--- Exercise input ---
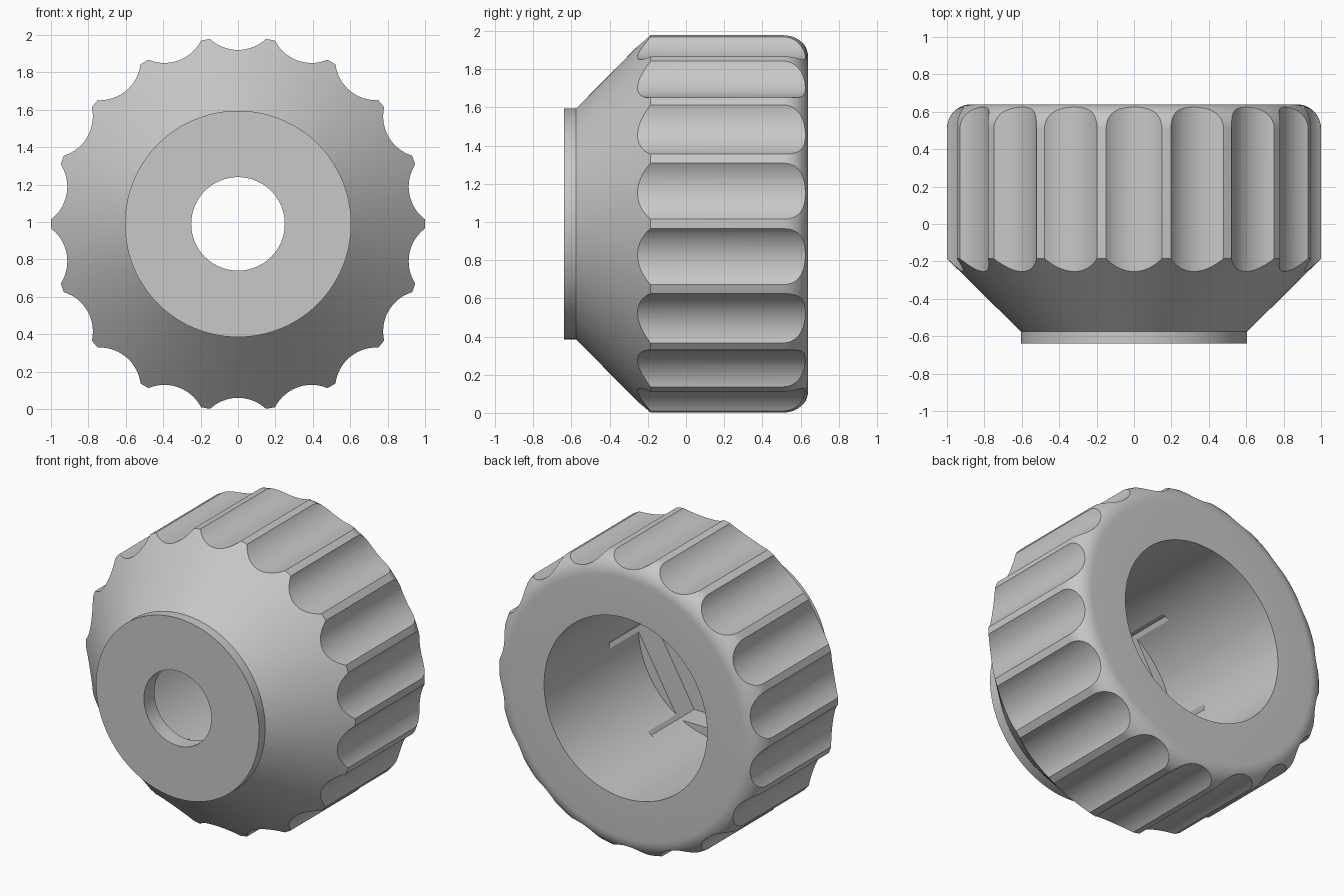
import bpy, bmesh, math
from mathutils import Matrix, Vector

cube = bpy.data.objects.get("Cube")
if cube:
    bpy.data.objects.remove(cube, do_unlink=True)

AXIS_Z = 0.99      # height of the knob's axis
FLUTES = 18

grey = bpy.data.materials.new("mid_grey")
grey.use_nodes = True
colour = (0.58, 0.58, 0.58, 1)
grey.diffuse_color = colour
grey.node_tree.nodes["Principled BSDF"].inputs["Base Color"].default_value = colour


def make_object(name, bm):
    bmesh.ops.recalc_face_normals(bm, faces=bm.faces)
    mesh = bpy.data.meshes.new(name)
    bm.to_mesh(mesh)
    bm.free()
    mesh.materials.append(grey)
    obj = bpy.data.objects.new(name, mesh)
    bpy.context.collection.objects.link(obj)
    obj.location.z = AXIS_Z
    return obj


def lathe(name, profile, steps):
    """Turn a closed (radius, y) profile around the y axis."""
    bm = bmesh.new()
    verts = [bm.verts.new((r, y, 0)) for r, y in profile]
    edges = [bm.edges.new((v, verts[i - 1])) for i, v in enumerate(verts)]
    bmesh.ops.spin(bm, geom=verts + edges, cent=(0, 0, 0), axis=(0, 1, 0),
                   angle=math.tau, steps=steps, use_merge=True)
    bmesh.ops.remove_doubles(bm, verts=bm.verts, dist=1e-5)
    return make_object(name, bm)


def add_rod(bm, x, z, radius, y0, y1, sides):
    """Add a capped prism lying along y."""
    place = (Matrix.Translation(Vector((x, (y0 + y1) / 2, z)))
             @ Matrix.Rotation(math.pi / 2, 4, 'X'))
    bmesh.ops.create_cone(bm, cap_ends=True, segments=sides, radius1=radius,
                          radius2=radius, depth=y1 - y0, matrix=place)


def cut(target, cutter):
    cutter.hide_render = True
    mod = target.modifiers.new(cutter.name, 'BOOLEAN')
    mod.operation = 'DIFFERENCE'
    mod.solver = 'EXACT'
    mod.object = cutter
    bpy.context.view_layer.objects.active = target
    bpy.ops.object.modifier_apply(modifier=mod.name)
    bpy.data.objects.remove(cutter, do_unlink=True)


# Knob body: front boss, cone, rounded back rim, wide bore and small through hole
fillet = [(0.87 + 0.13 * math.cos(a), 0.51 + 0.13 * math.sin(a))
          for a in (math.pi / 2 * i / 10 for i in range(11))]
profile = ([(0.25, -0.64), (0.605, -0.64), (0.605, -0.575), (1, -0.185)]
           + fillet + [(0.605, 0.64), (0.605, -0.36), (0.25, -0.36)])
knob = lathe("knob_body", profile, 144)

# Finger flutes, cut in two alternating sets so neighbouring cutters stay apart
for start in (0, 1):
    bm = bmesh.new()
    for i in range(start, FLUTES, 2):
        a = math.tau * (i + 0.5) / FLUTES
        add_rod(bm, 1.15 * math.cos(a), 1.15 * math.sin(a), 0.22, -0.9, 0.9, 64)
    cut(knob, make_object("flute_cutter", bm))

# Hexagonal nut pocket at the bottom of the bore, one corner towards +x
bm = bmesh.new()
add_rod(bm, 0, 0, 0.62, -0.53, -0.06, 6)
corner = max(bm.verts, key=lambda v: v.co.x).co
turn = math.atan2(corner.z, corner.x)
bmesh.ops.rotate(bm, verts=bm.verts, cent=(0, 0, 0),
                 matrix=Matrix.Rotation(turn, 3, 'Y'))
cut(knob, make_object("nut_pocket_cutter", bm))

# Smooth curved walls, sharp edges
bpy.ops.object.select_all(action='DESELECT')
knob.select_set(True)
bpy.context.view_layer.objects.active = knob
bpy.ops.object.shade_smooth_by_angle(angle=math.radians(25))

==

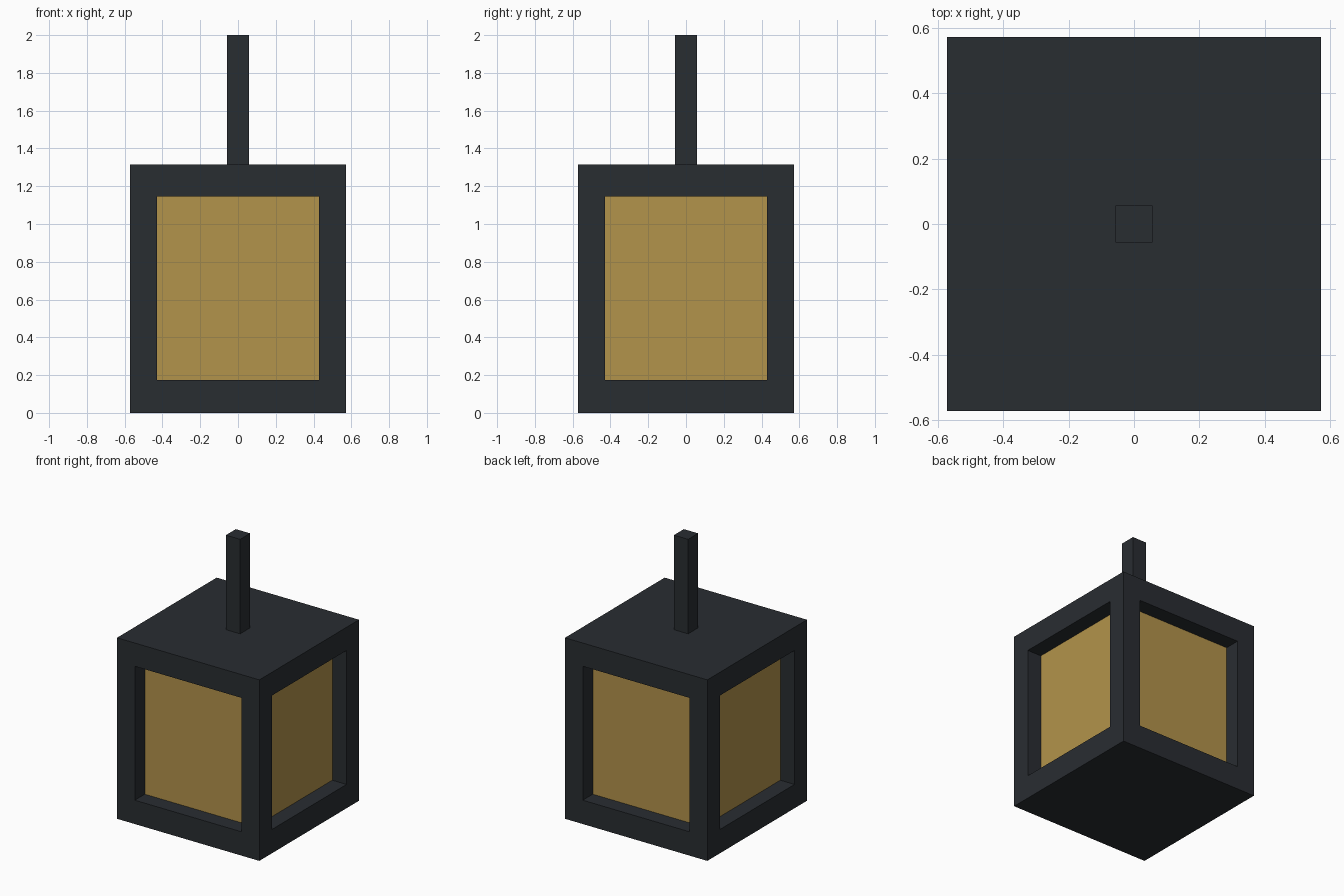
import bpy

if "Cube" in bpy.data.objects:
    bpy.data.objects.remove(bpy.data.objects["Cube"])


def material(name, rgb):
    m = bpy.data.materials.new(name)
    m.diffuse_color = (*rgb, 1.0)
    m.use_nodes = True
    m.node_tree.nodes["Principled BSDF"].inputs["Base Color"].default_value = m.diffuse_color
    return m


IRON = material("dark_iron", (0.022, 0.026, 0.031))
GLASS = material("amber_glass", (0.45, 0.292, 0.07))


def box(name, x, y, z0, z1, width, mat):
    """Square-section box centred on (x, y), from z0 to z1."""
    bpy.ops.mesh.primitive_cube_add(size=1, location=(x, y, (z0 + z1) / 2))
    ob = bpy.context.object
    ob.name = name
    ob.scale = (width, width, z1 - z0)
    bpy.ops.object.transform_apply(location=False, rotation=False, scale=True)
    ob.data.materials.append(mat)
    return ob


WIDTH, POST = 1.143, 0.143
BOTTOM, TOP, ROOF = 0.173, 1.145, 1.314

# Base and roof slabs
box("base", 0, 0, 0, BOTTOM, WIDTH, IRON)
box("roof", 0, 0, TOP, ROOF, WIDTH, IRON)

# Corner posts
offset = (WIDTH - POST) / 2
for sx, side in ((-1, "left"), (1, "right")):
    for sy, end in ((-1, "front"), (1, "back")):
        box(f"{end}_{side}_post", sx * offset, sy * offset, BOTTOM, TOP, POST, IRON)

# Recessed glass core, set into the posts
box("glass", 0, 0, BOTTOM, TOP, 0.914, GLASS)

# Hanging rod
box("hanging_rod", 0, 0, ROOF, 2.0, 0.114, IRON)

--- Work instructions ---
Find the line with "radius2=radius, depth=y1 - y0, matrix=place)" in the material above. Reproduce it and each line after it up to and including the line with "for a in (math.pi".

--- Task answer ---
                          radius2=radius, depth=y1 - y0, matrix=place)


def cut(target, cutter):
    cutter.hide_render = True
    mod = target.modifiers.new(cutter.name, 'BOOLEAN')
    mod.operation = 'DIFFERENCE'
    mod.solver = 'EXACT'
    mod.object = cutter
    bpy.context.view_layer.objects.active = target
    bpy.ops.object.modifier_apply(modifier=mod.name)
    bpy.data.objects.remove(cutter, do_unlink=True)


# Knob body: front boss, cone, rounded back rim, wide bore and small through hole
fillet = [(0.87 + 0.13 * math.cos(a), 0.51 + 0.13 * math.sin(a))
          for a in (math.pi / 2 * i / 10 for i in range(11))]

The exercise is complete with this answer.